The OECD’s assessment of the literacy, maths and science levels of 15 year-olds in education systems across the world, known as the Programme for International Student Assessment (PISA) survey, is further evidence that standards have slipped - between 2000 and 2009, we fell from 7th to 25th in reading, 8th to 27th in maths and 4th to 16th in science. And crucially this wasn’t because, although we were improving, other countries were improving faster - the OECD report found that, “results from PISA show no improvement in student learning outcomes”. In other words, more people were getting top grades every year but underlying attainment wasn’t improving – it was getting easier to get top grades.
Year 12 students often tell me that they find the transition to A Levels difficult – and that’s despite the fact that they too have been dumbed down (when I was on the Science & Technology Committee virtually ever university physics department we visited said that they now have to put-on catch up maths classes before undergraduates start their degrees).
Research by the CBI in 2011 found that 42% of businesses were dissatisfied with the literacy standards of school leavers and more than a third were dissatisfied with their numeracy standards.
And finally Labour’s own education spokesman, Stephen Twigg, was brave enough to admit in a debate in the House of Commons earlier this year that GCSEs have been devalued (“I absolutely acknowledge that there is grade inflation in the system”).
Unpalatable though it is for those who have worked hard for the qualifications they got this summer then, the evidence that our exam system has been dumbed down is overwhelming.
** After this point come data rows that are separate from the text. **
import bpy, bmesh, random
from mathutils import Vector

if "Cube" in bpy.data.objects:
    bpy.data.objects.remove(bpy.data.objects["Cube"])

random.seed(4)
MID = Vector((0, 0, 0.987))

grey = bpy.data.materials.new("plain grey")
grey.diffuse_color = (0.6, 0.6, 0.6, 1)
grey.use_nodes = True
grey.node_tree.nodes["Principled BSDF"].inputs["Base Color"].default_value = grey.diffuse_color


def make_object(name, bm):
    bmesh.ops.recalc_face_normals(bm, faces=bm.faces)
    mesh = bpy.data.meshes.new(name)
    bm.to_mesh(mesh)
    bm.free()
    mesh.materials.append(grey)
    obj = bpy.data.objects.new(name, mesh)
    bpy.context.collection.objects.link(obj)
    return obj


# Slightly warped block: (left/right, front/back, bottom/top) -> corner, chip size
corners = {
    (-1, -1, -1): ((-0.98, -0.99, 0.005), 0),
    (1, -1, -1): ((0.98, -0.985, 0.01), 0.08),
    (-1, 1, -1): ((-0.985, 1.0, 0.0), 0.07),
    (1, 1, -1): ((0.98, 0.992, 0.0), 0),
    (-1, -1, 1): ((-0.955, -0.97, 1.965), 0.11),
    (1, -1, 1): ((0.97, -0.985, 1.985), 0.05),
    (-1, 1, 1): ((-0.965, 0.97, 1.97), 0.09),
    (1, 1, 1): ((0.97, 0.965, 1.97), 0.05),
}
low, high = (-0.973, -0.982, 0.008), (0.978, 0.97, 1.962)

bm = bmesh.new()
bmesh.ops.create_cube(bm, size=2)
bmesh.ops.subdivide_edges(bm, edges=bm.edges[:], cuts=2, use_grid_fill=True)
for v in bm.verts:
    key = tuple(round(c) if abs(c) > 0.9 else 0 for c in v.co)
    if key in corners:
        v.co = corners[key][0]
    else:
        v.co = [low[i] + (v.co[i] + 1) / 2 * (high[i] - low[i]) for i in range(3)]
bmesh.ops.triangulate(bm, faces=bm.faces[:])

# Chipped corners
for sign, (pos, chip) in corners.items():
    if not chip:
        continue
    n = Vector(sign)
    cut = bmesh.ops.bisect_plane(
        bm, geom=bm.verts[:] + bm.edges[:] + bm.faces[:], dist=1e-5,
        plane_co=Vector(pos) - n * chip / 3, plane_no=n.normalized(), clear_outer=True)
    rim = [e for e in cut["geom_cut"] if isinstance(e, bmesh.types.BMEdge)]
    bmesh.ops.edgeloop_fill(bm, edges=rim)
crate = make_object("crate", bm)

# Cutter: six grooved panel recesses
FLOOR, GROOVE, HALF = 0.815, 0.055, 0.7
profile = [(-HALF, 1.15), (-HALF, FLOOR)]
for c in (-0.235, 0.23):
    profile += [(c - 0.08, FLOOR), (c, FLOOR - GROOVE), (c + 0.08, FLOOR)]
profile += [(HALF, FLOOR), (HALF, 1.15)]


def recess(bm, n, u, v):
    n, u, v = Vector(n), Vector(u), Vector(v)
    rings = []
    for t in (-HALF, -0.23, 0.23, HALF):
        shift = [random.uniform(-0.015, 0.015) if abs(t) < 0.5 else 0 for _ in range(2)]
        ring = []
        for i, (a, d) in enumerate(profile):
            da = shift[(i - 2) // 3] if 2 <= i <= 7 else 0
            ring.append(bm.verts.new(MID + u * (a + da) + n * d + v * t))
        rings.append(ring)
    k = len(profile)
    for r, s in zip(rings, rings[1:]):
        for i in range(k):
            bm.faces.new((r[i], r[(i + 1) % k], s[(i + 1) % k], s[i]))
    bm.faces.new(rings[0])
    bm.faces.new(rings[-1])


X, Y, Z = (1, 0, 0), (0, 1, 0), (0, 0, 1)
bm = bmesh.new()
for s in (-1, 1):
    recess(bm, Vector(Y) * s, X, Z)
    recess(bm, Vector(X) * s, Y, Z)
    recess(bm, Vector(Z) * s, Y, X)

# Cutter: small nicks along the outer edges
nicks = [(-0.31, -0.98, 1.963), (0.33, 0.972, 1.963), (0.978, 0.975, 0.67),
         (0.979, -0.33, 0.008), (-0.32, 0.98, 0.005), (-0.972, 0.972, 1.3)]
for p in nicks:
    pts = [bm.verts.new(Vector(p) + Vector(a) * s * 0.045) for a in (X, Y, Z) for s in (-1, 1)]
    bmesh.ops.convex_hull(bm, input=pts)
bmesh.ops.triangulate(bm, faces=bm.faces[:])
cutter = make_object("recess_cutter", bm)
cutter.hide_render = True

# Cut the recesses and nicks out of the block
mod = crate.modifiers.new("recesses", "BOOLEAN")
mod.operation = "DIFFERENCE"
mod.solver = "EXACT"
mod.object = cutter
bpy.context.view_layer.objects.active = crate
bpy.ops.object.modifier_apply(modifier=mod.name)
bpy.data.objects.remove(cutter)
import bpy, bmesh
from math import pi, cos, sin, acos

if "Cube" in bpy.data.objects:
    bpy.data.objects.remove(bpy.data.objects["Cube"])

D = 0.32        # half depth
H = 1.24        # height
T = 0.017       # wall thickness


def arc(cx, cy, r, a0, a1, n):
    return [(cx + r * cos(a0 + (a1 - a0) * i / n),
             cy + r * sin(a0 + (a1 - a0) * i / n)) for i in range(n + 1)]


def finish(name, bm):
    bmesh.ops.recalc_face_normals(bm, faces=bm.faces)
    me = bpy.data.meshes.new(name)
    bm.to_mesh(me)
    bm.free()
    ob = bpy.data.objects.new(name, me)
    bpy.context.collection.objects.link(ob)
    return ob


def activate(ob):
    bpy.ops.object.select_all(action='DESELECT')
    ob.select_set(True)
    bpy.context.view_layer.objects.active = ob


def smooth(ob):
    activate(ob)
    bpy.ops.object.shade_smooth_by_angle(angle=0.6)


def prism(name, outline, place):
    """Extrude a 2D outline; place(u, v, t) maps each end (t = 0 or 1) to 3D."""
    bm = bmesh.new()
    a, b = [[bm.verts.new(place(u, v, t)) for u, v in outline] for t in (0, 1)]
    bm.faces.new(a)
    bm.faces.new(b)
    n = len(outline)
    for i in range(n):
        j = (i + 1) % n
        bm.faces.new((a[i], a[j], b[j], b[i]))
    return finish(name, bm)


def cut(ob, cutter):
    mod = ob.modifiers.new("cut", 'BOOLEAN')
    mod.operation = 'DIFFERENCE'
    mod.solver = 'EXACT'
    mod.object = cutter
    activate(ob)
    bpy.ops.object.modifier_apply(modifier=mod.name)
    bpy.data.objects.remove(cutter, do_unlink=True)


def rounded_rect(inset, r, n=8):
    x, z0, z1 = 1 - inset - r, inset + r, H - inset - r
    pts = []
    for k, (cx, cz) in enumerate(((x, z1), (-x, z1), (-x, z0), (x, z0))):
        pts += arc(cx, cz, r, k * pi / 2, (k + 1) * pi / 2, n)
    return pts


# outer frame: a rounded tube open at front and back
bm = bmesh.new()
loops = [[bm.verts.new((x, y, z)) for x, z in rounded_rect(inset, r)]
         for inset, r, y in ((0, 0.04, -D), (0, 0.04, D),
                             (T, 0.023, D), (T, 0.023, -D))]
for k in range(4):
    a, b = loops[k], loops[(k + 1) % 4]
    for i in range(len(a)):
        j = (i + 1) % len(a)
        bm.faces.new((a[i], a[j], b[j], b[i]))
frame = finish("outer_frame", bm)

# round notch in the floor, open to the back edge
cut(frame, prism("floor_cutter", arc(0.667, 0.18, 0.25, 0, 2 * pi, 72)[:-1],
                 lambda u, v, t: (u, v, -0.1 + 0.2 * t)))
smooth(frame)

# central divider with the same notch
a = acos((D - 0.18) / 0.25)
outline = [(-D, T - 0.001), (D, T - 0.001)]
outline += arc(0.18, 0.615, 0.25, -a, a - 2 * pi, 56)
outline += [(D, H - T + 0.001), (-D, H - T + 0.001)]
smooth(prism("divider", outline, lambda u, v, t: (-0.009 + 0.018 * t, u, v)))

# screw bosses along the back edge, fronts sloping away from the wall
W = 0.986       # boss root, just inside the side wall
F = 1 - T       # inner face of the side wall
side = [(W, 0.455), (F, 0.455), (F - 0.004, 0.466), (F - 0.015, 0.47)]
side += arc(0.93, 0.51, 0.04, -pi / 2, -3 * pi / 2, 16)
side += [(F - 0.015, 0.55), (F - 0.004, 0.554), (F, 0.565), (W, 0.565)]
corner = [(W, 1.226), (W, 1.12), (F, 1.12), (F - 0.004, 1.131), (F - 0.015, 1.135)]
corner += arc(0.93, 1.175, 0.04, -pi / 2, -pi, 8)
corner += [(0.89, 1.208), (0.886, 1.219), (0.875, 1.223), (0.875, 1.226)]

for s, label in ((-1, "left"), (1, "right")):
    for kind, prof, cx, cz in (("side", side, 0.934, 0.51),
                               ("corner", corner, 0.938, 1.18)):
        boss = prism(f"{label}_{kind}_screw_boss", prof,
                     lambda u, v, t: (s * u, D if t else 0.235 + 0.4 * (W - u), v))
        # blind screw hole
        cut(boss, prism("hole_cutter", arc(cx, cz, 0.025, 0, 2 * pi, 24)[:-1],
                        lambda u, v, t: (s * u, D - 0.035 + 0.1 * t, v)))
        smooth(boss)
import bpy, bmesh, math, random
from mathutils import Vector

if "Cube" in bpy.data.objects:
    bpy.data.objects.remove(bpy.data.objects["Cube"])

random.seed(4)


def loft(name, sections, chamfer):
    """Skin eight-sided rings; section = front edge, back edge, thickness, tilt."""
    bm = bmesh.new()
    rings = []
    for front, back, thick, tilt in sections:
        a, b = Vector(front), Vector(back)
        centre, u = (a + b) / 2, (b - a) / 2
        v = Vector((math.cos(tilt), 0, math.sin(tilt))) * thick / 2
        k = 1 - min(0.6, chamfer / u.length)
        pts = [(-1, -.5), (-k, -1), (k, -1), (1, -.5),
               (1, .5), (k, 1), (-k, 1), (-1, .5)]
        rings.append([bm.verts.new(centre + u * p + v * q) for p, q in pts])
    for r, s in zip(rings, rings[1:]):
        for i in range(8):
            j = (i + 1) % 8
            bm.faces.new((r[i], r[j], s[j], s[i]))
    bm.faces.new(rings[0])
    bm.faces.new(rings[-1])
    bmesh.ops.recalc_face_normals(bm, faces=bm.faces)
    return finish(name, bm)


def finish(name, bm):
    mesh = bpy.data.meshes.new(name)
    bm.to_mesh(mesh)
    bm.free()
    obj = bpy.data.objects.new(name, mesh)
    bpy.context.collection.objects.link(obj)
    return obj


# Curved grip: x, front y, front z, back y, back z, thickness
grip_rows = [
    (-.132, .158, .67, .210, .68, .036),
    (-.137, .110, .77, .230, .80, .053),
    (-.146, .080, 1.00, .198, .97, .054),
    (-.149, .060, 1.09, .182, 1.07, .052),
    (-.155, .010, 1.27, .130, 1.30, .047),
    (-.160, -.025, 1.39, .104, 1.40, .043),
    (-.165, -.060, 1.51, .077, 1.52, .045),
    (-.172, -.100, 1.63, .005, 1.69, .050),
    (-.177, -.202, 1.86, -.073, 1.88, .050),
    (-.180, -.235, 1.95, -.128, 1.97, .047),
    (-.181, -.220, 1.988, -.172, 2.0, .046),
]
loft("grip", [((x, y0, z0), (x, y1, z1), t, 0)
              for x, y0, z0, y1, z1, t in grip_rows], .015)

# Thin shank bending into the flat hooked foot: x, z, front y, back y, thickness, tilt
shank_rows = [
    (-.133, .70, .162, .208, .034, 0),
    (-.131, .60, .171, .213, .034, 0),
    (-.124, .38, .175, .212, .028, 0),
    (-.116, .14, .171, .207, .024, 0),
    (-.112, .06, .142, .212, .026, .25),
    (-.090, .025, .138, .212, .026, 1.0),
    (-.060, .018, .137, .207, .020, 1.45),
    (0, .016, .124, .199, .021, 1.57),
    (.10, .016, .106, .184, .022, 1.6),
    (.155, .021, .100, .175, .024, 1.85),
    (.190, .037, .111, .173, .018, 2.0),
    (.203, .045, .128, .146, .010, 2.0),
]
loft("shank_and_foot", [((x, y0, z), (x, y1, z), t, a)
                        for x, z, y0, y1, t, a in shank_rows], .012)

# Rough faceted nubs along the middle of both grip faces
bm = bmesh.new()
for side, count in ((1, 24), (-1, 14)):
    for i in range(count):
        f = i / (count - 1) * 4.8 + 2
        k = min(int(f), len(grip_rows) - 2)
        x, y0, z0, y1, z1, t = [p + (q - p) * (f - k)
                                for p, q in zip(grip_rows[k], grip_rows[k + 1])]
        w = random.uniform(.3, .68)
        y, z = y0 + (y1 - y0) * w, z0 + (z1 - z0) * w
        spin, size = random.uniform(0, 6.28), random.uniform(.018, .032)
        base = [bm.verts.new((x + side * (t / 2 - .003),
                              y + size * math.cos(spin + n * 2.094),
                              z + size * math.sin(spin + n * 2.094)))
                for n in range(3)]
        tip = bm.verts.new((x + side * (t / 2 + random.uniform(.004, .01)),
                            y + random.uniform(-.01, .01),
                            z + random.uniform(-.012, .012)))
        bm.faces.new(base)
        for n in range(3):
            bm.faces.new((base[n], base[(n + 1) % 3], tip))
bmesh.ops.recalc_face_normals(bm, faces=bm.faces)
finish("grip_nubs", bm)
Continuing to pretend otherwise would be a betrayal of future generations of students and damaging to our long term economic prospects - we live in a globalised world and if we want companies to create jobs here, we have to have some of the best educated young people in the world.
What would be wrong would be to go back to the previous system: one exam – the O Level – for academic pupils; and another – the CSE – for everyone else, which inevitably is seen as a poor relation. But that is not – repeat not – what Michael Gove is proposing. Indeed, he is doing quite the opposite, getting rid of the current division of the GCSE into foundation and higher tiers that condemns thousands of students to courses that explicitly place a cap on aspiration.
Nor is he solely concerned with academic qualifications. In the global economy, we need as many young people as possible to reach minimum standards in key subjects like English and maths but not everyone is going to go on to do A Levels and there needs to be a rigorous vocational alternative, which is not seen as second best. The Government is already taking action on this, implementing the recommendations of the excellent review of vocational education by Professor Alison Wolf.
Some people worry that making exams more rigorous will inevitably mean fewer pupils getting top grades, which will demotivate them. I believe the opposite. I think our young people are capable of much more than the system currently assumes and that they will respond to the bar being raised. The evidence from schools that have switched from GCSEs to the more rigorous iGCSEs supports this.
Finally, a word about the Labour Party’s response yesterday. It is the job of the Opposition to raise concerns but it was profoundly depressing to hear no words of welcome from their spokesman, Stephen Twigg, for the principle of making our exam system more rigorous. As I said, Stephen has accepted that the system has been dumbed down. If he doesn’t agree with the Government’s approach, what would he do about it? At least a few backbench Labour MPs, most notably Tristram Hunt, did welcome key elements of the package. It’s a shame that Labour’s frontbench doesn’t share his commitment to ensuring our young people are among the best educated in the world.
Update: On Thursday 27th September, I delivered a related speech discussing how Government strategy will ensure we get value for money in our education system for Reform.